saturated  TRYPSIN – neutral
P50 = 1mmHg
MICHAELIS-MENTEN EQUATION – explains
ALLOSTERIC EFFECTORS – regulate the the relationship between substrate
binding of oxygen concentration and velocity of reaction
o PO2 (HEME-HEME INTERACTION)–
cooperative binding Km (Michaelis Constant) – refers to the
affinity of the enzyme to the substrate.

5
Numerically, it is the amount of substrate  Some enzymes are activated upon the
required to reach ½ of the v-max addition of phosphate groups while
some are inhibited
*Km is INVERSELY PROPORTIONAL to AFFINITY o SYNTHESIS & DEGREDATION –
increase enzyme activity by synthesizing
FIRST ORDER KINETICS – at low substrate
more of the enzyme and decrease enzyme
concentration, the velocity increases at direct
activity by degrading the enzyme
proportion to the amount of substrate
*Enzymes are useful in clinical diagnosis
ZERO ORDER KINETICS – at high substrate
because they identify diseases by the absence
concentration, the velocity is independent and
or presence of enzymes in the body
not proportional to the amount of substrate
* Elevated levels of CREATINE KINASE means
INHIBITION
the patient had myocardial infarction
o ACCORDING TO REVERSIBILITY
oREVERSIBLE – if the complex is MYOGLOBIN
diluted, substrate will be o Hyperbolic curve
dissociated by adding an inhibitor o Decrease P50, increase affinity
to the enzyme HEMOGLOBIN
o IRREVERSIBLE – the enzyme o Sigmoidal curve
cannot do its action and will not o Increase P50, decrease affinity
dissociate
o ACCORDING TO BINDING SITE *SHIFT TO THE LEFT – high hydrogen ion
*SHIFT TO THE RIGHT – increase affinity
o COMPETITIVE – the inhibitor binds
to the active site. -Rosette Go 073108 
 Can be reversed by
adding more substrate
 No change in V-Max
because it can be
reversed
 Km will change the V-Max
o NON-COMPETITIVE – doesn’t bind
to the active site but binds to other
portions of the substrate binding
site
 Cannot be reversed
because it changes the
configuration
 V-Max decreases because
it is irreversible
 Has no change in both Km
and affinity

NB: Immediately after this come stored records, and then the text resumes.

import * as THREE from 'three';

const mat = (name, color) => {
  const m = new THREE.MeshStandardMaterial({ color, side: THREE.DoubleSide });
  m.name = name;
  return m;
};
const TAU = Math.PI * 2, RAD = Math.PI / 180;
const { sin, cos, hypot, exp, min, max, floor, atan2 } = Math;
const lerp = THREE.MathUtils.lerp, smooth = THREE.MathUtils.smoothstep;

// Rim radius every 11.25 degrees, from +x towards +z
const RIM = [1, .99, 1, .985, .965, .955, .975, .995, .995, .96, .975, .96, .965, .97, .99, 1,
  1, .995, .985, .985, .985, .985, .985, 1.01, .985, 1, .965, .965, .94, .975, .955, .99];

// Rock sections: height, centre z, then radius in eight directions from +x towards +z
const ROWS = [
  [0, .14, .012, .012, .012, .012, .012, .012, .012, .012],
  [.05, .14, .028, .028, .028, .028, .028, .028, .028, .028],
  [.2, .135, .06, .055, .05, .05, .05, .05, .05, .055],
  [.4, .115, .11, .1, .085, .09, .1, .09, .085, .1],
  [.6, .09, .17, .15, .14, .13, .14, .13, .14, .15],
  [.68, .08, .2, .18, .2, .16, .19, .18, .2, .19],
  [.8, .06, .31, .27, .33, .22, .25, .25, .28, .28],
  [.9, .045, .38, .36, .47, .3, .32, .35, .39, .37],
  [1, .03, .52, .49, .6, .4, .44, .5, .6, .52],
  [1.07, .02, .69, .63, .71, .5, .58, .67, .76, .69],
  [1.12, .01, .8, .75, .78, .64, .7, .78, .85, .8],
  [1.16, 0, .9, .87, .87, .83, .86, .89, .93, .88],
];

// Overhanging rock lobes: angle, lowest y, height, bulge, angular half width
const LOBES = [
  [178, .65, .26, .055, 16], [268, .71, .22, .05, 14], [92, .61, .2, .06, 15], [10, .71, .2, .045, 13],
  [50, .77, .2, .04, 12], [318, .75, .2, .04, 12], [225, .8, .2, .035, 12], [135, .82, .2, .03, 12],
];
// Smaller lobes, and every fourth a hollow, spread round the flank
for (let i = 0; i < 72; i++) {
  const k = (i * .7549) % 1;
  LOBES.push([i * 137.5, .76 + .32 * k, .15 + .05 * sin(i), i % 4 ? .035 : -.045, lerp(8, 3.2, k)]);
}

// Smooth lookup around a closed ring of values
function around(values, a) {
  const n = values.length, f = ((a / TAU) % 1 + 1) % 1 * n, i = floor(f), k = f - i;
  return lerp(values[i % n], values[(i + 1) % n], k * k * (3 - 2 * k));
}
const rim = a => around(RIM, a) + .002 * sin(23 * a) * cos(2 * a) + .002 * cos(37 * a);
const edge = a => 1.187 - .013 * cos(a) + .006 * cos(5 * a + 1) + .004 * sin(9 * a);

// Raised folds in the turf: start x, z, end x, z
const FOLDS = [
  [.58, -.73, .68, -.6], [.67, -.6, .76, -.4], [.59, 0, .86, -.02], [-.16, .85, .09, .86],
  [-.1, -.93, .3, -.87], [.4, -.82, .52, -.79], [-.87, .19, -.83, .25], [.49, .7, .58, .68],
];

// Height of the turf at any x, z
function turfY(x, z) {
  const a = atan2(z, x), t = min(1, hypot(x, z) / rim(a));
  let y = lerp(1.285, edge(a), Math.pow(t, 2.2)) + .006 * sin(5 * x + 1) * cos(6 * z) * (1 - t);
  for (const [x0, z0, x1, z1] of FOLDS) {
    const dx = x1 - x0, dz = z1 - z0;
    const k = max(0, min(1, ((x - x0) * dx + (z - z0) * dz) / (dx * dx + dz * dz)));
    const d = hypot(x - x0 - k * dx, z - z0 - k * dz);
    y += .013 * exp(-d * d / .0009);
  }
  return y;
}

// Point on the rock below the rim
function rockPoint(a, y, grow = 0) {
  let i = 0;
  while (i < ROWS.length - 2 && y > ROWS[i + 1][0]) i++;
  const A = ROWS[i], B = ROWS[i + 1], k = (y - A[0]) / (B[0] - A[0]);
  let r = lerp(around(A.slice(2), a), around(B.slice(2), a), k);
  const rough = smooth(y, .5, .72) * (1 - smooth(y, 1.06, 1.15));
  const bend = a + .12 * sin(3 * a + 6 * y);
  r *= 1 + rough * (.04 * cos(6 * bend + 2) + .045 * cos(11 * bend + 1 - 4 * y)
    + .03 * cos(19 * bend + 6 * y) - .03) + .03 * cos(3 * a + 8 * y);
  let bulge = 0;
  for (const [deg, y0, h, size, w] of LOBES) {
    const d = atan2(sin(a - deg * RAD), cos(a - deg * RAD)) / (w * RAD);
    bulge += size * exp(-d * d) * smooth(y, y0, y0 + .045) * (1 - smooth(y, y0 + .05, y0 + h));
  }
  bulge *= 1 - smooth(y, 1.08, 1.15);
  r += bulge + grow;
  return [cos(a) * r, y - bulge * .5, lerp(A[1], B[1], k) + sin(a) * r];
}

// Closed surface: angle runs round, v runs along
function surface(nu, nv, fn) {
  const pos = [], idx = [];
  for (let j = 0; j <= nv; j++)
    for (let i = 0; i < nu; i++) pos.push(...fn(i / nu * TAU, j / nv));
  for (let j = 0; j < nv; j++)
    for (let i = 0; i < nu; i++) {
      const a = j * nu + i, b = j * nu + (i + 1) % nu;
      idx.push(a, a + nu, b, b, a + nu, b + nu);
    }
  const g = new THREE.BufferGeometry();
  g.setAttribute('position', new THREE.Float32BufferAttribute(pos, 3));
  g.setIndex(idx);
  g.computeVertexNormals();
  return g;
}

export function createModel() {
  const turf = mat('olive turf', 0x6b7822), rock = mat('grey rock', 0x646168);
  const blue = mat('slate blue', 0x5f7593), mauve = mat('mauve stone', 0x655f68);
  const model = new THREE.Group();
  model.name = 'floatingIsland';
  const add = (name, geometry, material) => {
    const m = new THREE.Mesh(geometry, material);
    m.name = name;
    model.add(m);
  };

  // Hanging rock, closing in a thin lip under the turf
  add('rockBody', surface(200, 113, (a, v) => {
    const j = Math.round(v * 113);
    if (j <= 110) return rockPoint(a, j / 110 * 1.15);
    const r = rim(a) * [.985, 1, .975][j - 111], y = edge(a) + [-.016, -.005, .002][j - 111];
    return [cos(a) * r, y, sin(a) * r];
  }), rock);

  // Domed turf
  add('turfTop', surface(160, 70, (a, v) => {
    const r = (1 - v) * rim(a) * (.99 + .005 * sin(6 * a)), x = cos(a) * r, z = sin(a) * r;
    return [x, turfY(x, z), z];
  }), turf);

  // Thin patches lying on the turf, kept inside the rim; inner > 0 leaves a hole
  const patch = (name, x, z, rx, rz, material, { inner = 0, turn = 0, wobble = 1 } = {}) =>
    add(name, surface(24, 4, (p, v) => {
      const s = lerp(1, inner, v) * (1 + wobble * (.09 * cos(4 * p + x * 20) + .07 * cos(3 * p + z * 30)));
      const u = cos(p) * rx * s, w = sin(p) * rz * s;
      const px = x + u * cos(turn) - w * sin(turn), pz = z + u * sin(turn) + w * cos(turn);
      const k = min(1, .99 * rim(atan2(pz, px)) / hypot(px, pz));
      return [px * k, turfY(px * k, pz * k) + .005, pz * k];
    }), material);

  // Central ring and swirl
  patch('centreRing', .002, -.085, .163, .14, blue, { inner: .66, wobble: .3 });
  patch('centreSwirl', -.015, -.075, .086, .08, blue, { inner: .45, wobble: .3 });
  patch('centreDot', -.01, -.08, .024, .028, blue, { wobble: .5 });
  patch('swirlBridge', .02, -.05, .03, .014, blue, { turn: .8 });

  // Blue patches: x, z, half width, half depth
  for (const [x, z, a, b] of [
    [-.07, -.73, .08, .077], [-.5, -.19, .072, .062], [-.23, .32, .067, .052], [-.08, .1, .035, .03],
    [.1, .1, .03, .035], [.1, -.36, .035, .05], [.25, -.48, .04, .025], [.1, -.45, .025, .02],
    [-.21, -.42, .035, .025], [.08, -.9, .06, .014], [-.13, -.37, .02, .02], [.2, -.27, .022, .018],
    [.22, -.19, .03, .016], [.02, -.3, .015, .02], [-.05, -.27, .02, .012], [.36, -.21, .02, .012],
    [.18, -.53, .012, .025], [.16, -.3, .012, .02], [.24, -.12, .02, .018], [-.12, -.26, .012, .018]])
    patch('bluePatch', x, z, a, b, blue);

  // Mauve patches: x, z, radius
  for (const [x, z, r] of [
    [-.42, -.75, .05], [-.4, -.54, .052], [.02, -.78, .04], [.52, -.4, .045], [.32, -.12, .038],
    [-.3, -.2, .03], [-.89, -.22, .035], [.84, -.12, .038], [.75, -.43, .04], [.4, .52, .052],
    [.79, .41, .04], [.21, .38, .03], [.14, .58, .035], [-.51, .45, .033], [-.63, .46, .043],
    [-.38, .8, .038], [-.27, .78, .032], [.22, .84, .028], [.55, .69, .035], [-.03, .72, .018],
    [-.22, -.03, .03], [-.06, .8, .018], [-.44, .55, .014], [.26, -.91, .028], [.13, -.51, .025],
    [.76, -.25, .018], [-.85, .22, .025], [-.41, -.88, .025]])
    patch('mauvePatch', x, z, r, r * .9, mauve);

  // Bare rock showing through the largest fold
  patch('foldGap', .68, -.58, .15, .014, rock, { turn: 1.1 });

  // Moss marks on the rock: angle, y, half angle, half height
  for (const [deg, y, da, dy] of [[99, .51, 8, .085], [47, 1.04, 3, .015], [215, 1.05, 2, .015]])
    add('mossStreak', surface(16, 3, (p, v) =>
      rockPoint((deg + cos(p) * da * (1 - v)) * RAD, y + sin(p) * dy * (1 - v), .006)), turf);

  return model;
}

INHIBITORS – substances that diminishes the


activity of the enzymes
MITOCHONDRIA – fat oxidation
NUCLEUS – DNA synthesis
CYTOSOL – glucose

WAYS OF REGULATING ENZYME ACTIVITY:


o SUBSTRATE AVAILABILITY – adding more
substrate will increase the velocity of
reaction
o PRODUCT INHIBITION – adding inhibitors
will increase the affinity
o ALLOSTERIC CONTROL – enhances
activity of enzymes by binding to other sites
o COVALENT MODIFICATION – activation
and inhibition of enzymes with phosphate
 PHOSPHORYLATION – PROTEIN
KINASE
 DEPHOSPHORYLATION – PROTEIN
PHOSPHATASE